Stored data –

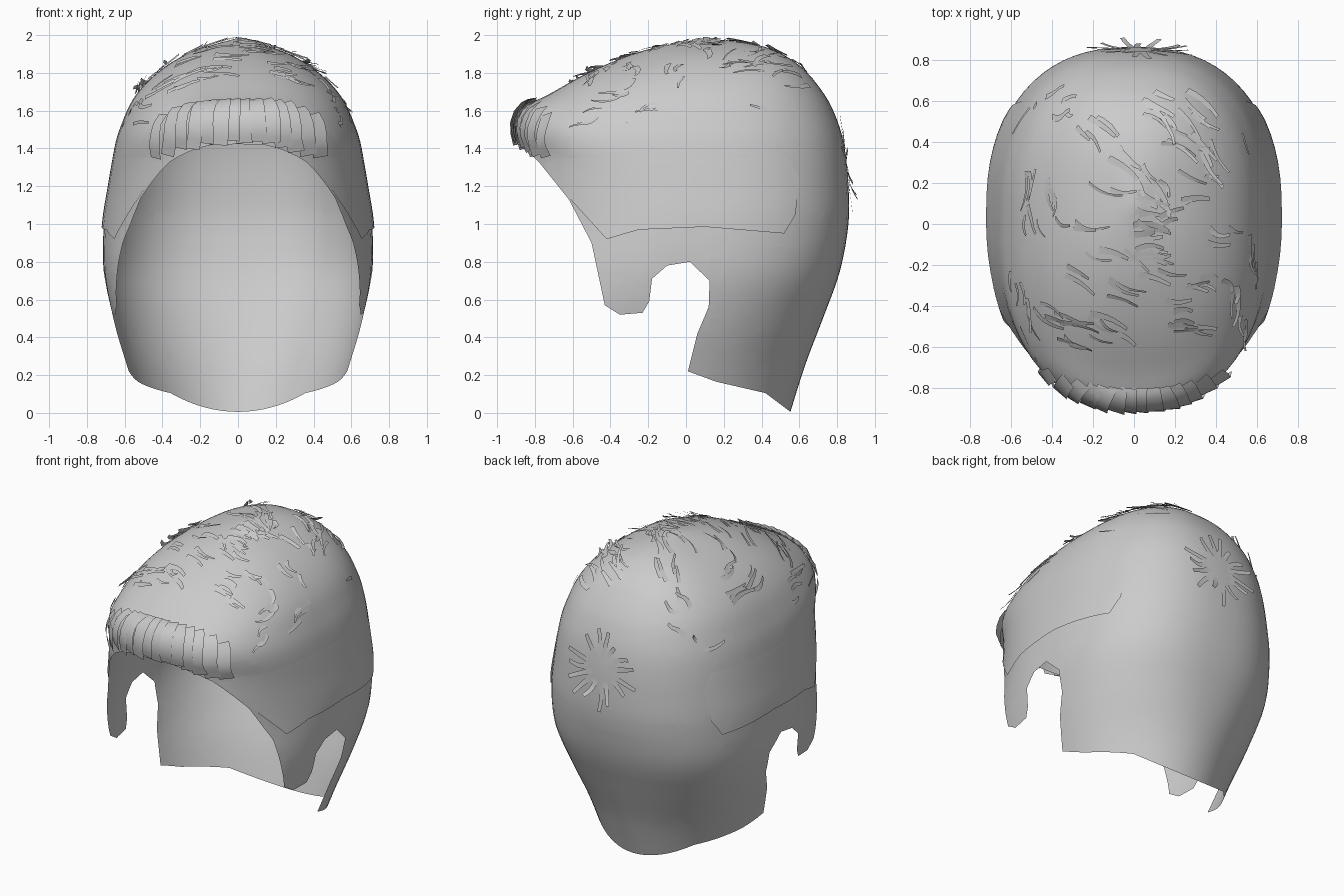
import bpy, bmesh, math, random
from mathutils import Vector
from mathutils.bvhtree import BVHTree

if "Cube" in bpy.data.objects:
    bpy.data.objects.remove(bpy.data.objects["Cube"])

random.seed(4)
mat = bpy.data.materials.new("hair grey")
mat.diffuse_color = (0.6, 0.6, 0.6, 1)
mat.use_nodes = True
mat.node_tree.nodes["Principled BSDF"].inputs["Base Color"].default_value = mat.diffuse_color

# Rings from crown to nape: front y, front z, back y, back z, half width, side z,
# front roundness, back roundness
RINGS = [
    (0.10, 1.985, 0.10, 1.985, 0.00, 1.985, 2.2, 2.2),
    (-0.22, 1.92, 0.41, 1.94, 0.25, 1.91, 2.3, 2.3),
    (-0.50, 1.81, 0.60, 1.84, 0.43, 1.80, 2.4, 2.4),
    (-0.72, 1.69, 0.73, 1.69, 0.55, 1.67, 2.4, 2.4),
    (-0.85, 1.62, 0.80, 1.55, 0.62, 1.52, 2.4, 2.4),
    (-0.895, 1.53, 0.84, 1.40, 0.655, 1.40, 2.4, 2.4),
    (-0.89, 1.40, 0.86, 1.20, 0.685, 1.20, 2.2, 2.4),
    (-0.89, 1.00, 0.86, 1.00, 0.71, 1.00, 2.15, 2.4),
    (-0.88, 0.75, 0.815, 0.75, 0.712, 0.75, 2.4, 2.4),
    (-0.85, 0.50, 0.725, 0.50, 0.665, 0.50, 2.8, 2.2),
    (-0.80, 0.25, 0.63, 0.25, 0.59, 0.25, 2.8, 2.0),
    (-0.80, -0.02, 0.545, -0.02, 0.50, -0.02, 2.8, 2.0),
]
# Side outlines in (y, z)
HAIR_OUTLINE = [
    (-1.1, 2.2), (-1.1, 1.47), (-0.88, 1.42), (-0.78, 1.33), (-0.62, 1.13),
    (-0.50, 0.90), (-0.43, 0.57), (-0.35, 0.52), (-0.23, 0.53), (-0.195, 0.59),
    (-0.18, 0.71), (-0.10, 0.78), (0.02, 0.80), (0.125, 0.70), (0.12, 0.56),
    (0.06, 0.42), (0.01, 0.22), (0.16, 0.165), (0.42, 0.105), (0.56, 0.0),
    (1.1, 0.0), (1.1, 2.2)]
PANEL_OUTLINE = [
    (-0.76, 1.32), (-0.62, 1.14), (-0.42, 0.92), (-0.25, 0.97), (0.10, 0.985),
    (0.52, 0.95), (0.58, 1.05), (0.60, 1.25), (0.50, 1.43), (0.10, 1.50),
    (-0.20, 1.50), (-0.45, 1.42)]


def smooth_rings(rows, steps=4):
    """Catmull-Rom interpolation between rings."""
    out = []
    for i in range(len(rows) - 1):
        a, b, c, d = (rows[min(max(k, 0), len(rows) - 1)] for k in range(i - 1, i + 3))
        for s in range(steps):
            t = s / steps
            out.append([0.5 * (2*q + (r - p)*t + (2*p - 5*q + 4*r - e)*t*t
                               + (3*q - p - 3*r + e)*t**3)
                        for p, q, r, e in zip(a, b, c, d)])
    return out + [list(rows[-1])]


def power(v, n):
    return math.copysign(abs(v) ** (2 / n), v)


def full_shell(cols=72):
    bm = bmesh.new()
    rows = []
    for fy, fz, by, bz, w, sz, fn, bn in smooth_rings(RINGS):
        row = []
        mid = (fy + by) / 2 + 0.07 * w
        for k in range(cols):
            a = 2 * math.pi * k / cols
            s = math.sin(a)
            z = sz + ((bz if s > 0 else fz) - sz) * s * s
            n, reach = (bn, by - mid) if s > 0 else (fn, mid - fy)
            row.append(bm.verts.new((w * power(math.cos(a), n),
                                     mid + reach * power(s, n), z)))
        rows.append(row)
    for r0, r1 in zip(rows, rows[1:]):
        for k in range(cols):
            j = (k + 1) % cols
            bm.faces.new((r0[k], r1[k], r1[j], r0[j]))
    bmesh.ops.remove_doubles(bm, verts=bm.verts[:], dist=1e-4)
    bmesh.ops.recalc_face_normals(bm, faces=bm.faces[:])
    bm.normal_update()
    return bm


def inside(y, z, poly):
    hit = False
    for (y0, z0), (y1, z1) in zip(poly, poly[1:] + poly[:1]):
        if (z0 > z) != (z1 > z) and y < (y1 - y0) * (z - z0) / (z1 - z0) + y0:
            hit = not hit
    return hit


def trim(bm, poly):
    """Cut the shell along a side outline and drop what lies outside."""
    for (y0, z0), (y1, z1) in zip(poly, poly[1:] + poly[:1]):
        bmesh.ops.bisect_plane(bm, geom=bm.verts[:] + bm.edges[:] + bm.faces[:],
                               dist=1e-5, plane_co=(0, y0, z0),
                               plane_no=Vector((0, z1 - z0, y0 - y1)).normalized())
    drop = []
    for f in bm.faces:
        c = f.calc_center_median()
        if not inside(c.y, c.z, poly):
            drop.append(f)
    bmesh.ops.delete(bm, geom=drop, context='FACES')


def finish(bm, name, angle=40):
    me = bpy.data.meshes.new(name)
    bm.to_mesh(me)
    bm.free()
    me.materials.append(mat)
    ob = bpy.data.objects.new(name, me)
    bpy.context.collection.objects.link(ob)
    bpy.ops.object.select_all(action='DESELECT')
    ob.select_set(True)
    bpy.context.view_layer.objects.active = ob
    bpy.ops.object.shade_smooth_by_angle(angle=math.radians(angle))
    return ob


# Main hair cap
cap = full_shell()
tree = BVHTree.FromBMesh(cap)
trim(cap, HAIR_OUTLINE)
finish(cap, "hair_cap")

# Temple panels that stand proud at the bottom and sink into the cap at the top
panel = full_shell()
for v, n in [(v, v.normal.copy()) for v in panel.verts]:
    v.co += n * max(-0.004, 0.012 - 0.03 * max(0, v.co.z - 0.95))
trim(panel, PANEL_OUTLINE)
finish(panel, "temple_panels")


def ribbon(bm, start, end, width, lift, puff=0.0, tilt=0.0, taper=0.6, bend=0.0, n=5):
    """A thin lock that follows the cap from start to end and lifts at its tip."""
    start, end = Vector(start), Vector(end)
    d = end - start
    pairs = []
    for i in range(n + 1):
        t = i / n
        loc, nor, _, _ = tree.find_nearest(start + d * t)
        if nor.dot(loc - Vector((0, 0, 1))) < 0:
            nor = -nor
        side = nor.cross(d).normalized()
        base = loc + nor * (0.004 + lift * t * t + puff * math.sin(math.pi * t))
        base += side * bend * math.sin(math.pi * t)
        half = side * width * 0.5 * (1 - taper * t)
        pairs.append((bm.verts.new(base - half), bm.verts.new(base + half + nor * tilt)))
    for (a, b), (c, e) in zip(pairs, pairs[1:]):
        bm.faces.new((a, b, e, c))


# Fringe of overlapping locks fanned along the brow
fringe = bmesh.new()
COUNT = 14
for i in range(COUNT):
    x = -0.43 + 0.86 * i / (COUNT - 1)
    yf = -0.02 - 0.87 * (1 - (abs(x) / 0.7) ** 2.4) ** (1 / 2.4)
    ribbon(fringe, (0.78 * x, yf + 0.09, 1.66 - 0.75 * x * x),
           (x, yf + 0.03, 1.43 - 0.4 * x * x + random.uniform(-0.015, 0.015)),
           random.uniform(0.075, 0.1), 0.006, puff=0.014,
           tilt=random.uniform(0.006, 0.018), taper=-0.1, n=7,
           bend=random.uniform(-0.012, 0.012))
finish(fringe, "fringe_locks")

# Loose tufts over the top, gathered in small clumps
tufts = bmesh.new()
for i in range(64):
    cx, cy = random.uniform(-0.6, 0.58), random.uniform(-0.55, 0.66)
    a0 = random.gauss(-0.3, 0.25) if cy < 0.2 else random.gauss(-0.75, 0.25)
    if abs(cx) > 0.46:
        a0 = random.gauss(-1.4, 0.3)
    for j in range(random.randint(1, 4)):
        top = Vector((cx + random.gauss(0, 0.03), cy + random.gauss(0, 0.035), 3))
        hit = tree.ray_cast(top, Vector((0, 0, -1)))[0]
        if hit is None or hit.z < 1.5:
            continue
        a = a0 + random.gauss(0, 0.15)
        d = Vector((math.cos(a), math.sin(a), 0)) * random.uniform(0.09, 0.2)
        lift = random.uniform(0.0, 0.032) if hit.z < 1.92 else 0.006
        ribbon(tufts, hit, hit + d, random.uniform(0.018, 0.04), lift,
               tilt=random.uniform(0, 0.008), taper=0.5,
               bend=random.uniform(-0.022, 0.022))
finish(tufts, "top_tufts")

# Whorl of tufts at the back of the head
whorl = bmesh.new()
for i in range(15):
    a = 2 * math.pi * i / 15 + random.uniform(-0.18, 0.18)
    r = random.uniform(0.17, 0.28)
    ray = Vector((math.cos(a), 0, math.sin(a)))
    c = Vector((0.03, 0.85, 1.34))
    ribbon(whorl, c + ray * random.uniform(0.05, 0.1), c + ray * r, 0.036,
           random.uniform(0.01, 0.045), taper=0.3, bend=random.uniform(-0.01, 0.02))
finish(whorl, "back_whorl")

Problem description – Go through the data line by line and work out how many lines contain "append". Give only that number.

Response box – 6